■ **Activity**:
From the records that follow, copy every line in which "function" appears.

[Saved entries]
....
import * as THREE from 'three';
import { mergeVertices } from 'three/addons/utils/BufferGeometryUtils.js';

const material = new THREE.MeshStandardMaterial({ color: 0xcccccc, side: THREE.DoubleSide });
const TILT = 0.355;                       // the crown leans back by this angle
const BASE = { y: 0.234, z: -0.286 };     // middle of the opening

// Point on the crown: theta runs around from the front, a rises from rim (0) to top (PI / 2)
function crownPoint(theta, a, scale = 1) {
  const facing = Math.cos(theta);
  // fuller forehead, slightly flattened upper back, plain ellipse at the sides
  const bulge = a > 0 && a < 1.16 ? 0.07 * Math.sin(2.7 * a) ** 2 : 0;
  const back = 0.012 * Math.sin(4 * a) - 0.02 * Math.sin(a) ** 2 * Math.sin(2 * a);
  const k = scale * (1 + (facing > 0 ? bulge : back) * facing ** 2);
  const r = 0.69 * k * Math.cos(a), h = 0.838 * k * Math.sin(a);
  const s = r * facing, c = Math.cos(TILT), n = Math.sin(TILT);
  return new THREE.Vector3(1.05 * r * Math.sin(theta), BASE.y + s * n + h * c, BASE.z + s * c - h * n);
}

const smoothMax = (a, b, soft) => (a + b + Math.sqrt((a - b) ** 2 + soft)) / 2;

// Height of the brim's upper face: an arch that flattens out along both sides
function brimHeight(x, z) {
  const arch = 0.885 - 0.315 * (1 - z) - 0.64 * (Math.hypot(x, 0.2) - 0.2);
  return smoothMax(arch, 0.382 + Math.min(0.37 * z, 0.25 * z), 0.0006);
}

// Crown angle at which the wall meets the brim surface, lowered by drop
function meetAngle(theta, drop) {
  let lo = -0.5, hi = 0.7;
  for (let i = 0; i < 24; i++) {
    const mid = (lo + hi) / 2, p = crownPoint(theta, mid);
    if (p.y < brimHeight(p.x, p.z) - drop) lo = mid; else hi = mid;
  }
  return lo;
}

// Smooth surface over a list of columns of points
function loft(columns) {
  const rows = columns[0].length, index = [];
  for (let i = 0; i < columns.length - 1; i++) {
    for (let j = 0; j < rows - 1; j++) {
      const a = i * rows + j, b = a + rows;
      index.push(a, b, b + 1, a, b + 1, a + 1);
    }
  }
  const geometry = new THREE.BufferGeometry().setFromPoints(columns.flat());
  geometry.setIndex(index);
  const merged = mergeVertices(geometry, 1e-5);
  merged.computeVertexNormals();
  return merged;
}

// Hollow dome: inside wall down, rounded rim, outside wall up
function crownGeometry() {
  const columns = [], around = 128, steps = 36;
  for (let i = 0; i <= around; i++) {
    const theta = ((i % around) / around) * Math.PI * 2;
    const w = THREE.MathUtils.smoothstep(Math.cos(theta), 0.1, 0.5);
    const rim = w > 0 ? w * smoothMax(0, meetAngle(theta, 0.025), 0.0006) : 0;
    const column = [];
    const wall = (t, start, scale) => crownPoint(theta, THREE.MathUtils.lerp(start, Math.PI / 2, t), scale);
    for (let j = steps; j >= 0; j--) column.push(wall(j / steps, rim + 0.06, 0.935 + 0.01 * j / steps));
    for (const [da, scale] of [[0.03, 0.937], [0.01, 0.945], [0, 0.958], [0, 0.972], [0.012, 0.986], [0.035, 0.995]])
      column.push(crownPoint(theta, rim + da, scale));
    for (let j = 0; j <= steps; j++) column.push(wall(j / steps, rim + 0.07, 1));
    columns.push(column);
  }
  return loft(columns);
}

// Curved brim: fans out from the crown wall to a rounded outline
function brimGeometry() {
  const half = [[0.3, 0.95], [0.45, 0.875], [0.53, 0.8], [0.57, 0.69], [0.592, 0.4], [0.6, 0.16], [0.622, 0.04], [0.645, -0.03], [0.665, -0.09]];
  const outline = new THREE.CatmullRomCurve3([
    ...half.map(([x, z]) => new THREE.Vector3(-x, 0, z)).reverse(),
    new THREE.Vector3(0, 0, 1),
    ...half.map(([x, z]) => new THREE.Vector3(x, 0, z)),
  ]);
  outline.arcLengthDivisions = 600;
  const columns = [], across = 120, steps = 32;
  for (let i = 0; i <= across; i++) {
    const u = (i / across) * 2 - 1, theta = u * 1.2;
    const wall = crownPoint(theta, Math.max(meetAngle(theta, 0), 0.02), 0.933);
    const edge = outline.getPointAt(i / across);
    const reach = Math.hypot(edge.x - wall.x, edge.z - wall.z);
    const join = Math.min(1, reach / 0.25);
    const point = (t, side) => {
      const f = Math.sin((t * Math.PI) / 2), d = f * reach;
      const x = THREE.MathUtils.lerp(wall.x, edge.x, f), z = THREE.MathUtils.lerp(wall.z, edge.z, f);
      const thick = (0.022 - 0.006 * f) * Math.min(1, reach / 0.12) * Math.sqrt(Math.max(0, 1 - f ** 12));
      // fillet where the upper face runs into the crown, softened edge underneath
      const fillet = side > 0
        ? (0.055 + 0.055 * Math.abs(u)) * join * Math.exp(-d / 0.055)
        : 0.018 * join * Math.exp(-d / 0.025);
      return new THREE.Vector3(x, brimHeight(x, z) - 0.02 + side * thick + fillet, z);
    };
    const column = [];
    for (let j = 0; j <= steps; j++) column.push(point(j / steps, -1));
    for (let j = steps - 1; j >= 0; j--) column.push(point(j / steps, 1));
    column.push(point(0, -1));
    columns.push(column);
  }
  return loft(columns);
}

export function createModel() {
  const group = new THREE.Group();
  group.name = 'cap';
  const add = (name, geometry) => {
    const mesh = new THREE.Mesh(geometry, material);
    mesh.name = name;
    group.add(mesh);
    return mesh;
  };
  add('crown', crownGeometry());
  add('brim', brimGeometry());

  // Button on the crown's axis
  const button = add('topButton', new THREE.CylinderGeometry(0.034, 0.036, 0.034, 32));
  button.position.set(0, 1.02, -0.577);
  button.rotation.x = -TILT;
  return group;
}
....
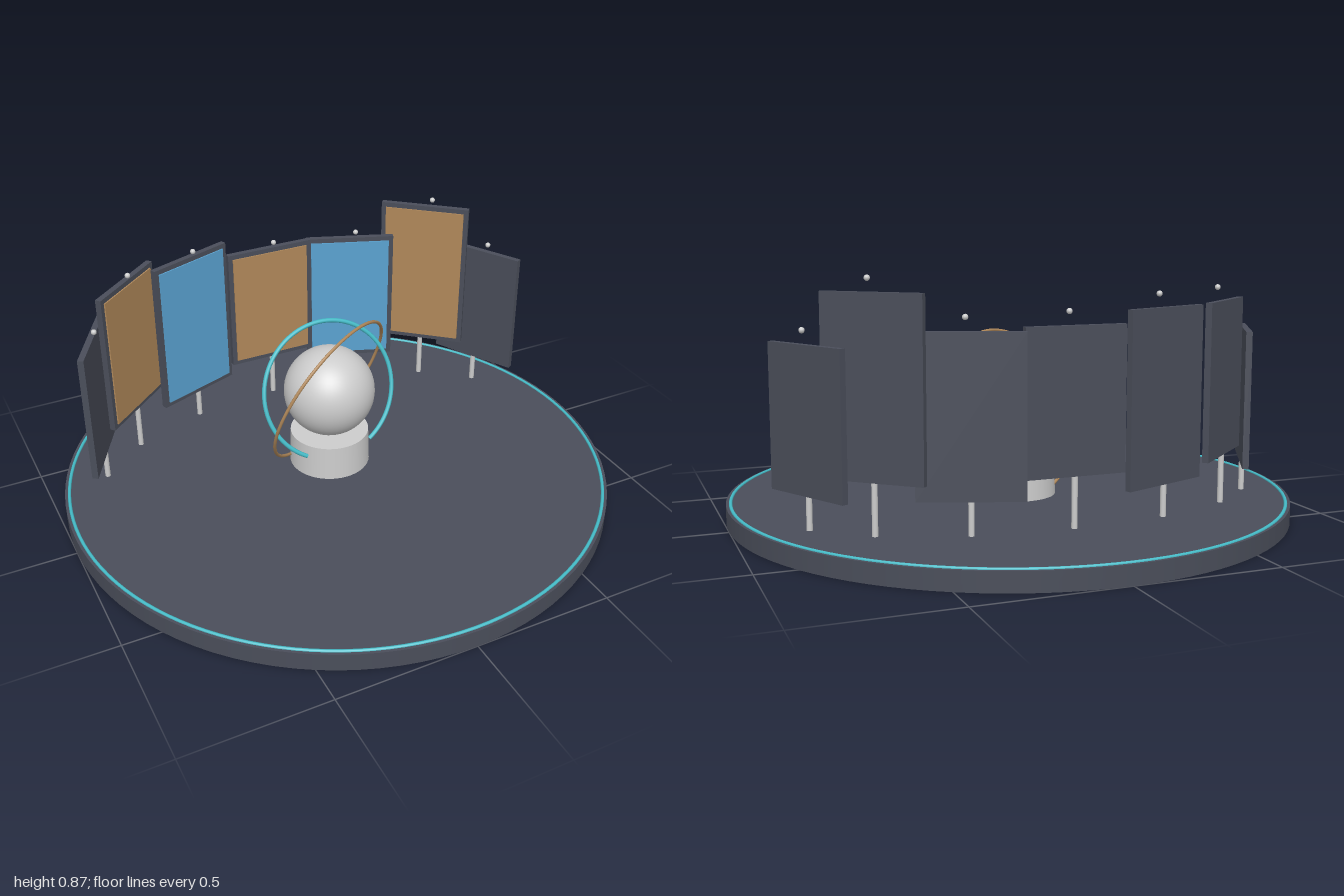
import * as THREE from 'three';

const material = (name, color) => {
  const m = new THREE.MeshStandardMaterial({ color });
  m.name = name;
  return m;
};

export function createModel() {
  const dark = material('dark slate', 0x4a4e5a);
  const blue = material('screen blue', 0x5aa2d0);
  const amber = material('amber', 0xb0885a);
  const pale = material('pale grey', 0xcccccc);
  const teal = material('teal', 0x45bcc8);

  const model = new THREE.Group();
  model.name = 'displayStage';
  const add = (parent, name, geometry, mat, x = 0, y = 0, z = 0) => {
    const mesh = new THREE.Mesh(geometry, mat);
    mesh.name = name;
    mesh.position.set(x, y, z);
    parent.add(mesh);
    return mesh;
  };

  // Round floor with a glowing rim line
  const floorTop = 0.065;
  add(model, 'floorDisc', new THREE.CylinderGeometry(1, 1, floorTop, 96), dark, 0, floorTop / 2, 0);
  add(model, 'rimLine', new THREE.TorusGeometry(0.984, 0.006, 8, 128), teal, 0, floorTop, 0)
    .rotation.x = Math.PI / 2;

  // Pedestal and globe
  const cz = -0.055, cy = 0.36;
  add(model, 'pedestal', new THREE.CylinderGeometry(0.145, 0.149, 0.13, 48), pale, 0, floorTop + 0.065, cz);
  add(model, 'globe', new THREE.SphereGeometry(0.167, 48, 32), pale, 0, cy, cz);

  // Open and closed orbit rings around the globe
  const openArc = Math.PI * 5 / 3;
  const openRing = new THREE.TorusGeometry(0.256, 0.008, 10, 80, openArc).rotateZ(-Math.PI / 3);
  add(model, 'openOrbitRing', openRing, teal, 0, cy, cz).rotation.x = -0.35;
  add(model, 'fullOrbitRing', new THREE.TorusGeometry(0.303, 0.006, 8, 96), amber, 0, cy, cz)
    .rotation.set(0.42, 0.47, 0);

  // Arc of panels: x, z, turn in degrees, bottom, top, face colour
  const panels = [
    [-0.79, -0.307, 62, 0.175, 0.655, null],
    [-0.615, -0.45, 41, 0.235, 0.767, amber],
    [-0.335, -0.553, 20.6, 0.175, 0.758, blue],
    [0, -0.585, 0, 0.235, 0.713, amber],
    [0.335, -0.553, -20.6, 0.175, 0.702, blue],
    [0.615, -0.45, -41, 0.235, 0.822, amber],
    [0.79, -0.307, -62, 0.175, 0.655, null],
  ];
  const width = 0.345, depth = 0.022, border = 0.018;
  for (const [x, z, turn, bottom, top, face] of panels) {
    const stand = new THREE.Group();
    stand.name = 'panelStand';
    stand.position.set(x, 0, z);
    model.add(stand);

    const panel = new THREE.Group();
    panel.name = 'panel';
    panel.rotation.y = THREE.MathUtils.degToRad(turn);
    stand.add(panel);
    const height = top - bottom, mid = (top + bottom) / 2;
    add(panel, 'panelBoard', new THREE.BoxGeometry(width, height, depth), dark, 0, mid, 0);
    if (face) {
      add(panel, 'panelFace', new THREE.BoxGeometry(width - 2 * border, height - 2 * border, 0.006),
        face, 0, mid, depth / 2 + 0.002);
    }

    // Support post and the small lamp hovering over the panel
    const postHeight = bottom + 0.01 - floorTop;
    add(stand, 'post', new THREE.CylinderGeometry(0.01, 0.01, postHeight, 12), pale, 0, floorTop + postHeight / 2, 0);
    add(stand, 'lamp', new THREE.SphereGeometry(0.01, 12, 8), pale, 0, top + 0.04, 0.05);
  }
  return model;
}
....
■ **Result of the exercise**:
function crownPoint(theta, a, scale = 1) {
function brimHeight(x, z) {
function meetAngle(theta, drop) {
function loft(columns) {
function crownGeometry() {
function brimGeometry() {
export function createModel() {
export function createModel() {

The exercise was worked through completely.